As a hiring manager or talent acquisition consultant, losing a candidate to a counteroffer is a killer. Picture this…
You are a hiring manager or talent acquisition consultant already many months into your search for that evasive talent you need to head the new business unit, your factory, your company or whatever it is in your case. You are finally down to that one person who you believe will make the difference. Your favorite candidate has indicated an intention to join and an offer has been negotiated. Both parties have agreed and you have it on paper. The head office and your local organization have already been informed about the new arrival. A sigh of relief and a pat on your shoulder.
Then the dreaded phone call comes in one morning. “Sorry, but I don’t think I can join your team. My boss has given me a new big important project. He told me I’m the only one in the company whom he can trust to lift this sort of responsibility. He said I’m the star of the company and the head office has acknowledged I’m the future for them. Actually the boss had planned to tell me two weeks ago but was too busy. If I leave, the company’s operation may not survive and it will impact on all my colleagues. They are all so nice to me. He also gave me a new title, a 20% salary increase and a new company car”.
Not only can it be difficult for a hiring manager who may lose their preferred candidate as a result, but it isn’t usually in the best interest of a candidate. If you happen to be a candidate right now, let me explain why accepting a counteroffer from a selfish employer will ruin your career.
Giving notice can be the most emotional time as a candidate
The pressure that the current employer, manager and colleagues, may put on someone can be very hard. The more a search consultant helps prepare you and the easier they make the resignation time, the better the transition will be for you. As an interviewer, I believe raising the point of counteroffer already in the first interview and continuously educating the candidates must be a part of a structured recruitment process.
Are you serious about pursuing your opportunity?
Imagine you are offered the job and accept it. How are you going to resign and what will you tell your boss? How do you think they and the company will react to your decision to move on? What if they give you a counteroffer?
Ask yourself to find the reason why you will never accept a counteroffer in your own words. Draw a square on a paper and write down your reason. When a counteroffer is extended, read your own words. And if you, however well-intentioned, admit that a counteroffer may possibly be of interest, a search consultant really has only one thing to do: forget that they ever met you. They will have to cut their losses right there. Move on to the next on their list.
To assess job and company fit (motivation) here are two other great questions I always ask when meeting candidates for the first time:
- When we called you the first time about this job opportunity, what was it that got you interested in coming here today?
- Although we are seeing some other fine candidates, I believe you have a good background. Assuming our offer is attractive, how does the job and challenge appeal to you?
Earlier rather than later in the hiring process, the interviewer must take the bull by the horns. Don’t leave it until later. They have to raise the sensitive issue of counteroffer no matter how awkward it may feel for both of you. Trust me, it will have saved you a lot of otherwise wasted time. To broach the topic without losing a candidate’s trust, I say this:
“I want to talk about resigning because I know this is a difficult time for most people.
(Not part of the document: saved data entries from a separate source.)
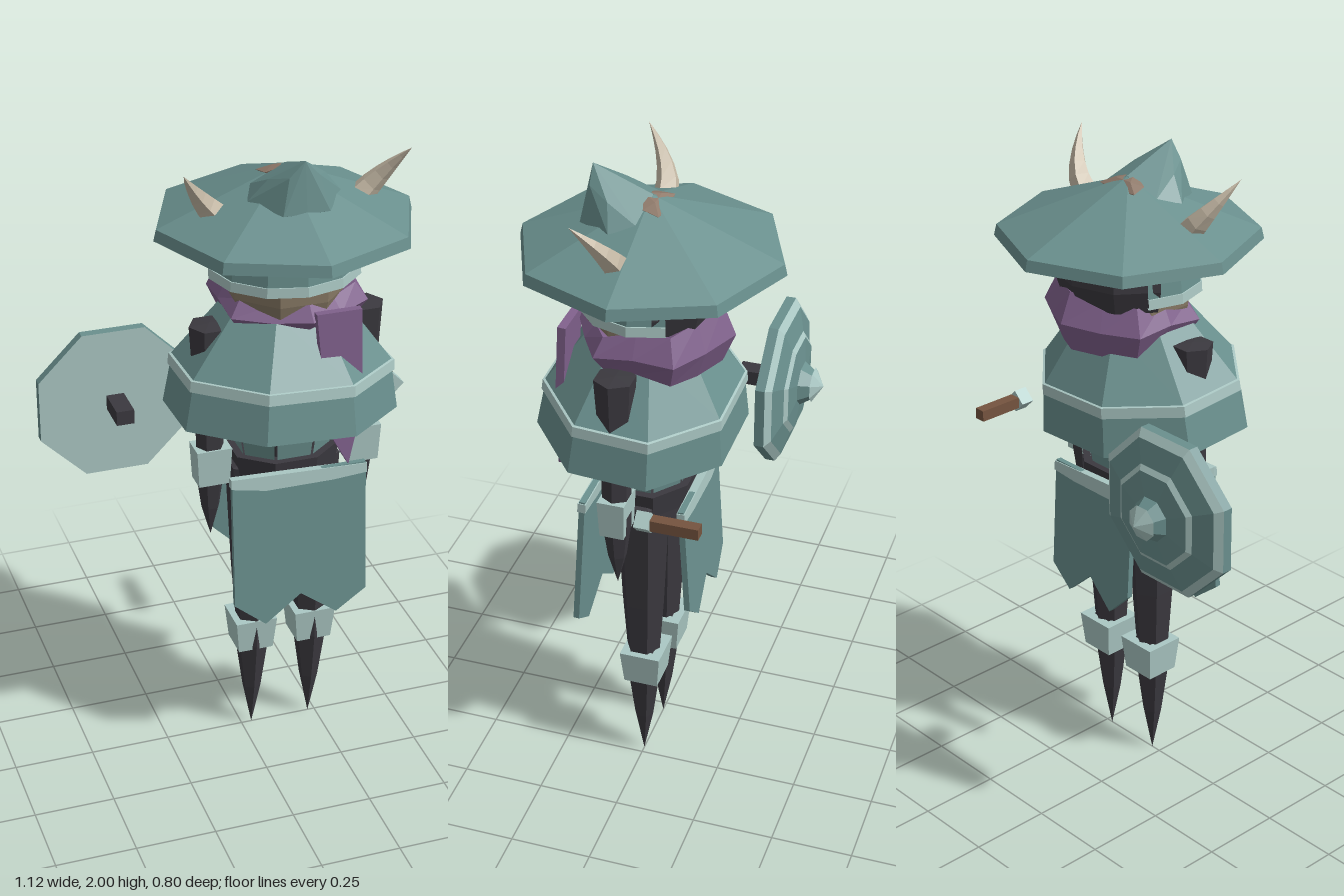
import * as THREE from 'three';
import { ConvexGeometry } from 'three/addons/geometries/ConvexGeometry.js';

const paint = (name, color) => {
  const m = new THREE.MeshStandardMaterial({ color, side: THREE.DoubleSide });
  m.name = name;
  return m;
};

export function createModel() {
  const teal = paint('teal cloth', 0x6a908e);
  const pale = paint('pale teal', 0xabc8c4);
  const dark = paint('charcoal', 0x3b393f);
  const purple = paint('purple', 0x80618c);
  const bone = paint('bone', 0xc8bca8);
  const skin = paint('skin', 0x857763);
  const tan = paint('tan ornament', 0x8f7a6b);
  const wood = paint('brown grip', 0x75543f);

  const model = new THREE.Group();
  model.name = 'wanderer';
  const body = new THREE.Group();
  body.name = 'body';
  body.position.x = 0.13;
  model.add(body);

  // Faceted mesh helper
  const add = (parent, name, geo, mat, x = 0, y = 0, z = 0) => {
    const g = geo.index ? geo.toNonIndexed() : geo;
    g.computeVertexNormals();
    const mesh = new THREE.Mesh(g, mat);
    mesh.name = name;
    mesh.position.set(x, y, z);
    parent.add(mesh);
    return mesh;
  };
  const v2 = (pts) => pts.map(([a, b]) => new THREE.Vector2(a, b));
  const v3 = (pts) => pts.map((p) => new THREE.Vector3(...p));
  const lathe = (pts, sides = 8, start = 0, length = Math.PI * 2) =>
    new THREE.LatheGeometry(v2(pts), sides, start, length);
  const FLAT = Math.PI / 8;

  // Hat with a forward-leaning crest
  add(body, 'hat', lathe([[0, 1.76], [0.22, 1.75], [0.394, 1.742], [0.386, 1.776], [0, 1.93]]), teal);
  const crest = [[0, 2, 0.17], [0, 1.93, -0.005], [0, 1.85, 0.19]];
  const ornament = [[0, 1.932, 0.025], [0, 1.892, -0.05], [0, 1.86, 0]];
  for (const s of [-1, 1]) {
    crest.push([s * 0.14, 1.862, 0.08], [s * 0.07, 1.848, 0.187], [s * 0.11, 1.882, 0.005], [s * 0.085, 1.93, 0.1], [s * 0.045, 1.952, 0.165]);
    ornament.push([s * 0.074, 1.902, -0.045], [s * 0.062, 1.91, 0.005], [s * 0.03, 1.922, -0.02]);
  }
  add(body, 'hatCrest', new ConvexGeometry(v3(crest)), teal);
  add(body, 'hatOrnament', new ConvexGeometry(v3(ornament)), tan);

  // Horns: tubes narrowed ring by ring to a point
  for (const s of [-1, 1]) {
    const curve = new THREE.QuadraticBezierCurve3(
      ...v3([[s * 0.222, 1.815, 0.028], [s * 0.28, 1.875, 0.03], [s * 0.338, 1.978, 0.12]]));
    const segs = 5, sides = 5;
    const horn = new THREE.TubeGeometry(curve, segs, 0.04, sides);
    const p = horn.attributes.position;
    for (let i = 0; i < p.count; i++) {
      const t = Math.floor(i / (sides + 1)) / segs;
      const c = curve.getPointAt(t);
      const v = new THREE.Vector3().fromBufferAttribute(p, i).lerp(c, Math.min(1, t ** 1.2));
      p.setXYZ(i, v.x, v.y, v.z);
    }
    add(body, s > 0 ? 'leftHorn' : 'rightHorn', horn, bone);
  }

  // Head, hair and neck guard open at the back
  add(body, 'head', lathe([[0.17, 1.48], [0.19, 1.56], [0.19, 1.75]], 8, FLAT), skin);
  add(body, 'hair', lathe([[0.2, 1.58], [0.222, 1.65], [0.215, 1.748]], 4, Math.PI * 0.6, Math.PI * 0.8), dark);
  const arc = [8, -Math.PI * 2 / 3, Math.PI * 4 / 3];
  add(body, 'neckGuard', lathe([[0.225, 1.63], [0.213, 1.75]], ...arc), teal).scale.z = 0.92;
  add(body, 'neckGuardTrim', lathe([[0.215, 1.602], [0.231, 1.602], [0.229, 1.632], [0.215, 1.632]], ...arc), pale).scale.z = 0.92;

  // Lumpy scarf, taller at the back
  const scarf = new THREE.TorusGeometry(0.17, 0.052, 5, 12);
  scarf.rotateX(Math.PI / 2);
  const sp = scarf.attributes.position;
  for (let i = 0; i < sp.count; i++) {
    const x = sp.getX(i), y = sp.getY(i), z = sp.getZ(i);
    const a = Math.atan2(x, z);
    const back = (1 - Math.cos(a)) / 2;
    const k = 1 + 0.065 * Math.cos(a * 6);
    sp.setXYZ(i, x * k * 1.03, y * (0.8 + 1.05 * back) + 0.008 * Math.cos(a * 4) + 0.014 * back, z * k - 0.018);
  }
  add(body, 'scarf', scarf, purple, 0.015, 1.513, 0);

  // Flat cloth panel in the xy plane
  const panel = (pts, depth) => {
    const g = new THREE.ExtrudeGeometry(new THREE.Shape(v2(pts)), { depth, bevelEnabled: false });
    return g.translate(0, 0, -depth / 2);
  };
  const tail = add(body, 'scarfTail', panel([[0.02, 0], [0.158, 0], [0.16, -0.22], [0.148, -0.36], [0.117, -0.49], [0.052, -0.37]], 0.025), purple, 0, 1.55, 0.217);
  tail.rotation.x = -0.05;

  // Cape, slightly tilted, narrower front to back, with a pale band
  const cape = new THREE.Group();
  cape.name = 'cape';
  cape.position.set(-0.016, 1.3, 0.027);
  cape.rotation.set(-0.065, 0, -0.045);
  cape.scale.z = 0.86;
  body.add(cape);
  add(cape, 'capeShoulders', lathe([[0.333, 0.03], [0.18, 0.215], [0.13, 0.23]], 8, FLAT), teal);
  add(cape, 'capeBand', lathe([[0.33, -0.004], [0.344, -0.004], [0.341, 0.029], [0.325, 0.032]], 8, FLAT), pale);
  add(cape, 'capeHem', lathe([[0.357, -0.125], [0.335, 0.002]], 8, FLAT), teal);

  // Torso, corset plates and belt
  add(body, 'torso', lathe([[0.125, 1.0], [0.155, 1.2], [0.15, 1.5]], 8, FLAT), dark).scale.z = 0.75;
  for (let i = 0; i < 8; i++) {
    const plate = lathe([[0.148, 1.025], [0.172, 1.16]], 1, (i - 0.46) * Math.PI / 4, Math.PI * 0.23);
    add(body, 'corsetPlate', plate, teal).scale.z = 0.78;
  }
  add(body, 'belt', lathe([[0, 0.95], [0.165, 0.95], [0.175, 1.025], [0, 1.025]], 8, FLAT), dark).scale.z = 0.8;

  // Front and back hanging cloths with notched hems
  const hanging = (name, w, drop, z, tilt) => {
    const g = new THREE.Group();
    g.name = name;
    g.position.set(0, 1, z);
    g.rotation.x = tilt;
    body.add(g);
    add(g, 'cloth', panel([[-w, 0], [-w, 0.08 - drop], [-w * 0.54, -drop], [0, 0.085 - drop],
      [w * 0.54, -drop], [w, 0.065 - drop], [w, 0]], 0.018), teal);
    add(g, 'clothTrim', panel([[-w - 0.003, 0.01], [-w - 0.003, -0.02], [-w * 0.5, -0.042], [w * 0.5, -0.042],
      [w + 0.003, -0.035], [w + 0.003, -0.005]], 0.025), pale);
  };
  hanging('frontCloth', 0.212, 0.5, 0.148, -0.065);
  hanging('backCloth', 0.172, 0.42, -0.142, 0.06);

  // Arms and legs with square cuffs
  const SQUARE = Math.PI / 4;
  for (const s of [-1, 1]) {
    const side = s > 0 ? 'left' : 'right';
    add(body, side + 'Arm', lathe([[0, 0.76], [0.028, 0.86], [0.042, 0.96], [0.045, 1.2], [0.062, 1.47], [0, 1.475]], 6, Math.PI / 6),
      dark, s * 0.24, 0, 0.03);
    add(body, side + 'Bracer', lathe([[0.03, 0.95], [0.068, 0.95], [0.077, 1.07], [0.03, 1.07]], 4, SQUARE),
      pale, s * 0.238, 0, 0.032).scale.z = 0.76;
    const leg = lathe([[0, 0], [0.03, 0.15], [0.053, 0.32], [0.053, 0.42], [0.066, 0.6], [0.085, 0.98], [0, 1.0]], 6);
    add(body, side + 'Leg', leg, dark, s * 0.097, 0, 0);
    add(body, side + 'Greave', lathe([[0.05, 0.31], [0.079, 0.31], [0.094, 0.42], [0.05, 0.42]], 4, SQUARE),
      pale, s * 0.097, 0, -0.008).scale.z = 0.95;
  }

  // Round shield behind the right arm, boss facing back
  const shield = new THREE.Group();
  shield.name = 'shield';
  shield.position.set(-0.323, 1.11, -0.25);
  shield.rotation.x = -Math.PI / 2;
  model.add(shield);
  const layers = [
    ['shieldInside', pale, [[0, 0], [0.257, 0]]],
    ['shieldRim', teal, [[0.257, 0], [0.257, 0.03]]],
    ['shieldOuterRing', pale, [[0.257, 0.03], [0.232, 0.047]]],
    ['shieldFace', teal, [[0.232, 0.047], [0.16, 0.066]]],
    ['shieldInnerRing', pale, [[0.16, 0.066], [0.143, 0.076]]],
    ['shieldCentre', teal, [[0.143, 0.076], [0.068, 0.085], [0.045, 0.12]]],
    ['shieldBoss', pale, [[0.04, 0.118], [0.054, 0.12], [0, 0.152]]],
  ];
  for (const [name, mat, pts] of layers) add(shield, name, lathe(pts, 8, FLAT), mat);
  add(model, 'shieldHandle', new THREE.BoxGeometry(0.055, 0.046, 0.115), dark, -0.323, 1.112, -0.193);

  // Short hilt floating beside the left arm, with a diamond guard
  const hilt = new THREE.Group();
  hilt.name = 'hilt';
  hilt.position.set(0.523, 1.112, 0);
  model.add(hilt);
  add(hilt, 'hiltGrip', new THREE.BoxGeometry(0.035, 0.035, 0.145), wood, 0, 0, -0.197);
  add(hilt, 'hiltGuard', new THREE.BoxGeometry(0.05, 0.05, 0.043), pale, 0, 0, -0.105).rotation.z = Math.PI / 4;

  return model;
}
I'm not concerned that you will accept a counteroffer. I just want to make this transition as painless as possible.”
My warning to candidates! "Are you gambling with your career?"
To all you candidates, here is my warning advice: accepting a counteroffer is gambling with your career. You see, today's corporate environment has made the counteroffer an important weapon in the war for talent. Many companies on purpose keep salary costs down until they absolutely have to pay their best talent.
Your boss is going to be shocked that you have accepted another position and that you are leaving. The first thing that will go through their mind is how your resignation will have an impact on them. They may have to work more hours until a replacement is found; your leaving will lower the morale of the rest of the staff, and your boss may have an extremely difficult time finding someone with your qualifications to replace you. They are also thinking about what their own boss is going to say when a senior person is leaving the company. Honestly, this is not about you but how they get themselves out of the mess when you leave. End of the day it is much easier and cheaper for your company and boss to try to keep you rather than losing you (especially if it's to a competitor).
But ask yourself, why it is that on the day you suddenly give notice your opinions are so important to the boss. Why have the boss and company only now become concerned about your future or why the company only now is ready to talk about compensation when they are face to face with losing you? Why weren't you worth that much to them yesterday? Does it take your leaving to get something you should have been getting anyway? If so, is that the type of company you want to work for?
By resigning you are essentially breaking a trust that you had with your employer. If you take the counteroffer and stay, your company may feel that it owns you. You will be known as the one who caused your employer grief by threatening to quit. You'll no longer be known as a loyal employee. Will this cause your boss to pass you over on the next possible promotion? There are stories where companies only counter to get the employee to stay until they find a replacement and then let the employee go. Some companies feel that it's better for people to leave on their terms instead of their employees' terms. Don’t shoot yourself in the foot.
Decent and well managed companies never make counteroffers. Ever. Period.